On October 23, 2012, the Salt Lake City Council adopted ordinances that establish a revised process for the designation of new local historic districts and created a process to establish a new neighborhood stabilization tool known as character conservation districts.The purpose of establishing a new local historic district is to preserve the history of cultural resources, great examples of architecture and character defining development patterns of a specific property (Landmark Site), an area (local historic district) or a group of unique properties in separate locations that are related by a specific historic characteristic (thematic designation). Changes to properties and the exterior of buildings in local historic districts must meet specific regulations before building permits can be issued.
Character conservation districts are different from local historic districts in that the property owners determine what character defining features of the area and buildings are to be retained. Once the property owners identify those features, the City adopts regulations to ensure that development in the area complies with those regulations.
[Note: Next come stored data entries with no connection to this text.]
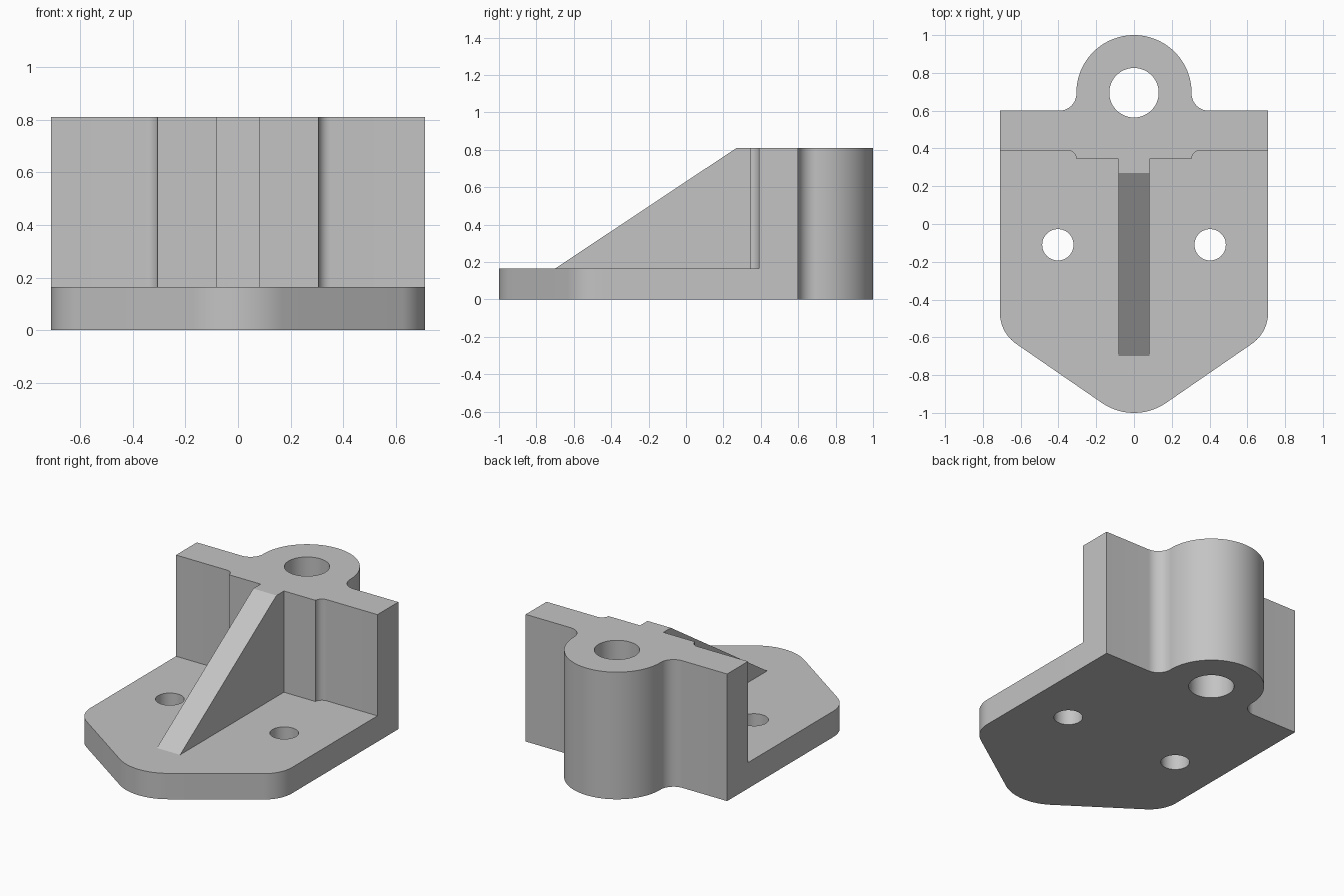
import bpy
import bmesh
from math import radians, sin, cos, pi
from mathutils import Matrix

cube = bpy.data.objects.get("Cube")
if cube:
    bpy.data.objects.remove(cube)

W, H, PLATE = 0.71, 0.81, 0.165
BOSS_Y, BOSS_R = 0.695, 0.305

grey = bpy.data.materials.new("plain grey")
grey.use_nodes = True
colour = (0.55, 0.55, 0.55, 1)
grey.diffuse_color = colour
grey.node_tree.nodes["Principled BSDF"].inputs["Base Color"].default_value = colour


def arc(cx, cy, r, start, end, n=12):
    angles = [radians(start + (end - start) * i / n) for i in range(n + 1)]
    return [(cx + r * cos(a), cy + r * sin(a)) for a in angles]


def mirrored(half):
    """Close a right-hand half outline by mirroring it across x = 0."""
    return half + [(-x, y) for x, y in reversed(half) if abs(x) > 1e-5]


def extrude(name, points, low, high, matrix=Matrix()):
    """Solid prism over a closed outline."""
    bm = bmesh.new()
    face = bm.faces.new([bm.verts.new((x, y, low)) for x, y in points])
    top = bmesh.ops.extrude_face_region(bm, geom=[face])["geom"]
    moved = [v for v in top if isinstance(v, bmesh.types.BMVert)]
    bmesh.ops.translate(bm, verts=moved, vec=(0, 0, high - low))
    bm.transform(matrix)
    bmesh.ops.recalc_face_normals(bm, faces=bm.faces)
    mesh = bpy.data.meshes.new(name)
    bm.to_mesh(mesh)
    bm.free()
    mesh.materials.append(grey)
    obj = bpy.data.objects.new(name, mesh)
    bpy.context.collection.objects.link(obj)
    return obj


def combine(target, tool, operation):
    """Apply a boolean and remove the tool."""
    mod = target.modifiers.new(operation, "BOOLEAN")
    mod.object, mod.operation, mod.solver = tool, operation, "EXACT"
    bpy.context.view_layer.objects.active = target
    bpy.ops.object.modifier_apply(modifier=mod.name)
    bpy.data.objects.remove(tool)


# Base plate with a blunt, rounded point at the front
slope = 34.5
plate = mirrored(arc(0, -0.7, 0.3, -90, slope - 90)
                 + arc(W - 0.2, -0.47, 0.2, slope - 90, 0)
                 + [(W, 0.5)])
bracket = extrude("bracket", plate, 0, PLATE)

# Upright wall with the rounded boss behind and a shallow pad in front
wall = mirrored([(BOSS_R, 0.345)]
                + arc(BOSS_R + 0.047, 0.343, 0.047, 175, 90, 8)
                + [(W, 0.39), (W, 0.6)]
                + arc(BOSS_R + 0.09, 0.69, 0.09, 270, 180)
                + arc(0, BOSS_Y, BOSS_R, 0, 90, 24))
combine(bracket, extrude("wall", wall, 0, H), "UNION")

# Sloping rib: outline in (y, z), turned upright
rib = [(-0.7, 0.08), (-0.7, PLATE), (0.27, H), (0.45, H), (0.45, 0.08)]
upright = Matrix(((0, 0, 1, 0), (1, 0, 0, 0), (0, 1, 0, 0), (0, 0, 0, 1)))
combine(bracket, extrude("rib", rib, -0.082, 0.082, upright), "UNION")

# Boss bore and the two mounting holes
for x, y, r in ((0, BOSS_Y, 0.131), (-0.403, -0.11, 0.083), (0.403, -0.11, 0.083)):
    ring = arc(x, y, r, 0, 360, 48)[:-1]
    combine(bracket, extrude("hole", ring, -0.1, H + 0.1), "DIFFERENCE")

# Smooth the curved walls, keep the edges crisp
bpy.ops.object.select_all(action="DESELECT")
bracket.select_set(True)
bpy.context.view_layer.objects.active = bracket
bpy.ops.object.shade_smooth_by_angle(angle=radians(30))
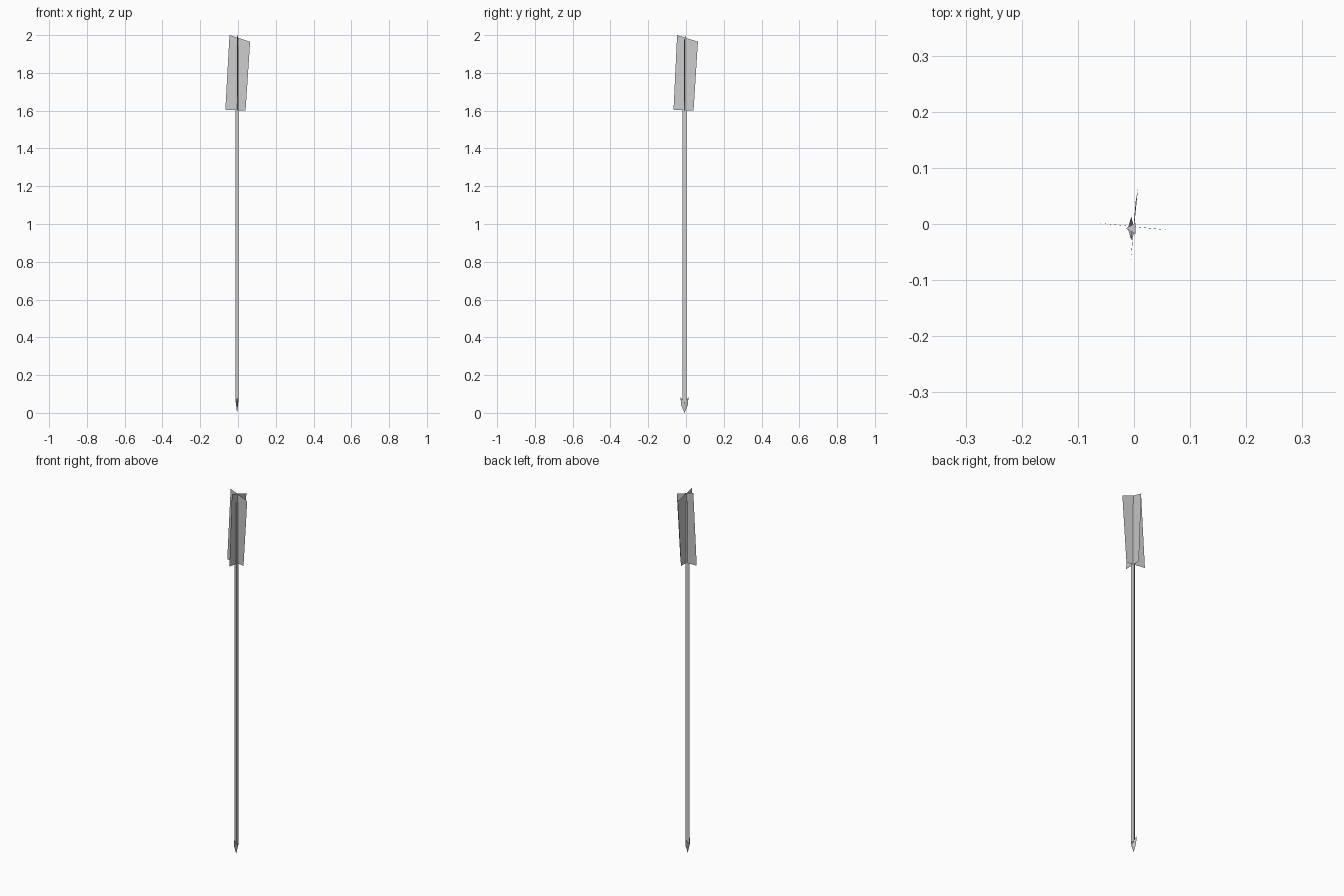
import bpy, bmesh
from math import cos, sin, pi

if "Cube" in bpy.data.objects:
    bpy.data.objects.remove(bpy.data.objects["Cube"])


def make(name, verts, faces):
    mesh = bpy.data.meshes.new(name)
    mesh.from_pydata(verts, [], faces)
    bm = bmesh.new()
    bm.from_mesh(mesh)
    bmesh.ops.recalc_face_normals(bm, faces=bm.faces)
    bm.to_mesh(mesh)
    bm.free()
    obj = bpy.data.objects.new(name, mesh)
    bpy.context.collection.objects.link(obj)
    return obj


CX, CY = -0.003, -0.008   # arrow axis

# Shaft: slim three-sided prism with one edge towards -x
r = 0.0115
ring = [(CX + r * cos(pi + i * 2 * pi / 3), CY + r * sin(pi + i * 2 * pi / 3))
        for i in range(3)]
verts = [(x, y, z) for z in (0.055, 1.94) for x, y in ring]
faces = [(i, (i + 1) % 3, (i + 1) % 3 + 3, i + 3) for i in range(3)]
make("shaft", verts, faces + [(0, 2, 1), (3, 4, 5)])

# Arrowhead: flat barbed blade with a low centre ridge on each side
outline = [(0, 0.0), (0.018, 0.042), (0.021, 0.082), (0, 0.058),
           (-0.021, 0.082), (-0.018, 0.042)]
verts = [(CX - 0.002, CY + y, z) for y, z in outline]
verts += [(CX - 0.002 + s * 0.006, CY, 0.05) for s in (1, -1)]
faces = [(i, (i + 1) % 6, 6 + k) for k in range(2) for i in range(6)]
make("arrowhead", verts, faces)

# Fletching: two crossed, slightly skewed and turned sheets
make("vane_side", [(-0.067, 0.002, 1.605), (0.040, -0.009, 1.60),
                   (0.064, -0.011, 1.965), (-0.045, 0.000, 2.0)],
     [(0, 1, 2, 3)])
make("vane_front", [(-0.006, -0.066, 1.605), (0.003, 0.040, 1.60),
                    (0.007, 0.063, 1.965), (-0.004, -0.047, 2.0)],
     [(0, 1, 2, 3)])
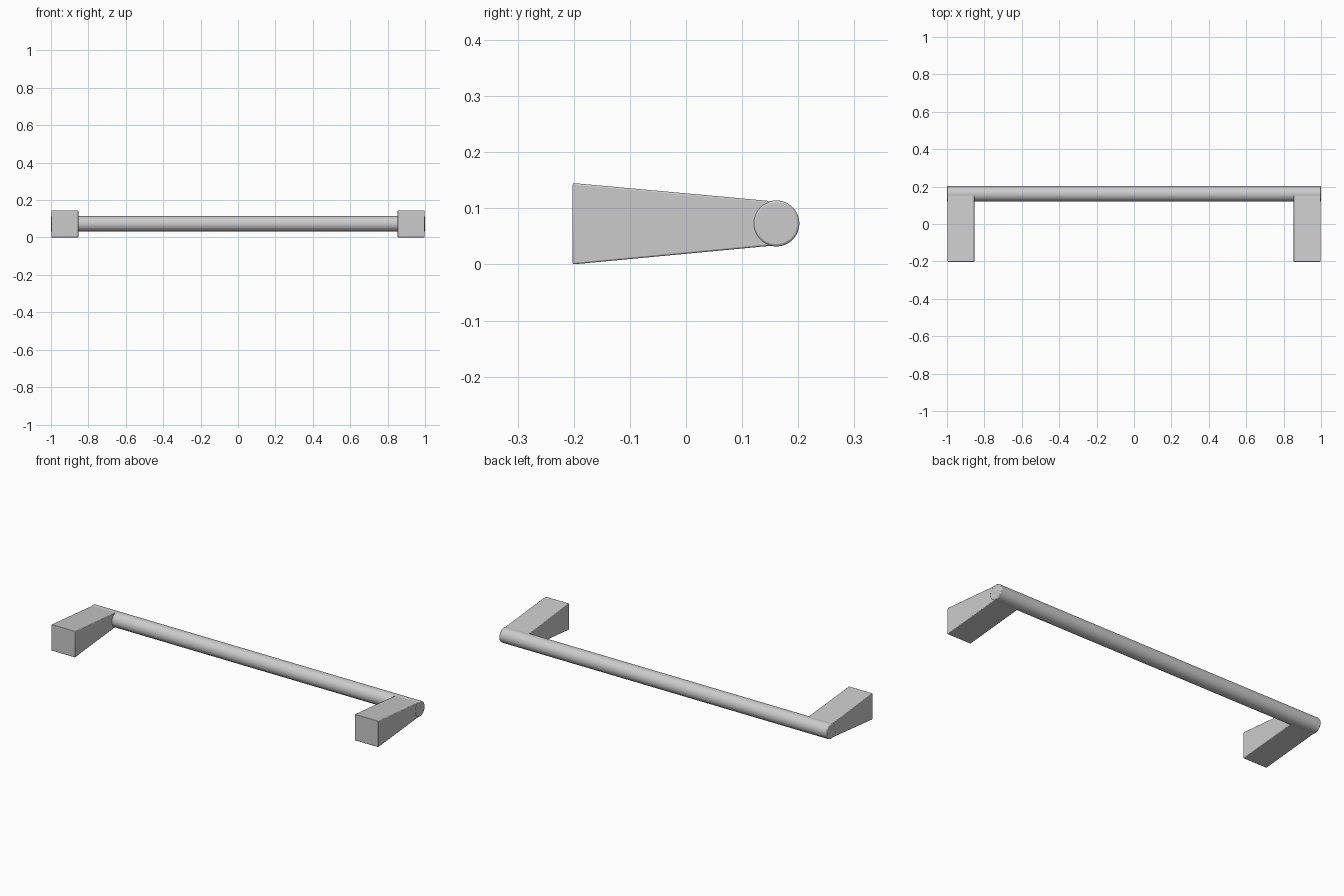
import bpy, bmesh, math

if "Cube" in bpy.data.objects:
    bpy.data.objects.remove(bpy.data.objects["Cube"])

BAR_Y, BAR_Z, BAR_R = 0.161, 0.073, 0.041


def finish(obj, width, segments):
    mod = obj.modifiers.new("soft_edges", 'BEVEL')
    mod.width = width
    mod.segments = segments
    mod.limit_method = 'ANGLE'
    mod.angle_limit = math.radians(50)
    bpy.ops.object.select_all(action='DESELECT')
    obj.select_set(True)
    bpy.context.view_layer.objects.active = obj
    bpy.ops.object.shade_smooth_by_angle(angle=math.radians(35))


# round rail spanning the full width
bpy.ops.mesh.primitive_cylinder_add(vertices=64, radius=BAR_R, depth=2.0,
                                    location=(0, BAR_Y, BAR_Z),
                                    rotation=(0, math.pi / 2, 0))
rail = bpy.context.object
rail.name = "rail"
finish(rail, 0.004, 2)


# tapered mounting post, narrowing from the wall plate to the rail
def make_post(name, x0, x1):
    profile = [(-0.202, 0.0), (0.155, 0.0335), (0.155, 0.1125), (-0.202, 0.145)]
    bm = bmesh.new()
    face = bm.faces.new([bm.verts.new((x0, y, z)) for y, z in profile])
    ext = bmesh.ops.extrude_face_region(bm, geom=[face])
    moved = [v for v in ext["geom"] if isinstance(v, bmesh.types.BMVert)]
    bmesh.ops.translate(bm, vec=(x1 - x0, 0, 0), verts=moved)
    bmesh.ops.recalc_face_normals(bm, faces=bm.faces)
    mesh = bpy.data.meshes.new(name)
    bm.to_mesh(mesh)
    bm.free()
    obj = bpy.data.objects.new(name, mesh)
    bpy.context.collection.objects.link(obj)
    finish(obj, 0.003, 2)


make_post("left_post", -0.998, -0.854)
make_post("right_post", 0.854, 0.998)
The regulations may address things like
- Building height
- Building size
- How much of the lot the building can cover
- How far back the buildings have to be setback from property lines
- Roof design
Who can file an application to create a local historic district or a Character Conservation District?
An application to create a new local historic district or a character conservation district can be initiated by the Mayor, a majority of the City Council members or a property owner with the support of fifteen percent (15%) of the property owners within the proposed historic district. Support of property owners is demonstrated by signatures obtained by the applicant within a six month time frame.
What happens after an application is filed?
Once an application has been submitted to create a local historic district or a character conservation district, the new ordinances establish the following steps:
- Public Outreach Process: The Planning Staff conducts a public outreach process to help property owners within the proposed local historic district or character conservation district understand what the regulations and benefits are to owning property within such a district
- Public Hearing Process: The proposed historic district or character conservation district will be considered first by the Historic Landmark Commission and then the Planning Commission. Each commission will hold at least one public hearing before forwarding recommendations to the City Council.
- Public Support Ballot: Before the City Council considers the recommendations of the Historic Landmark and Planning commissions, a public support ballot will be mailed to all property owners within the proposed district to determine the level of support by property owners for the designation of the historic district or character conservation district.
- City Council Consideration: Following the public support balloting, the City Council will hold at least one public hearing before deciding whether or not to designate a new local historic district or create a character conservation district. If a majority of the property owners who voted in the public support ballot process support the creation of a new district, the City Council may, by a majority vote, approve the district. If less than a majority of property owners who voted in the public support ballot process support the proposed district, the City Council may only approve the proposed district by a super-majority vote (five Council members).
WANT MORE INFO?
Historic Designation Process
Joel Paterson, Planning Manager
Character Conservation Districts
Maryann Pickering, Principal Planner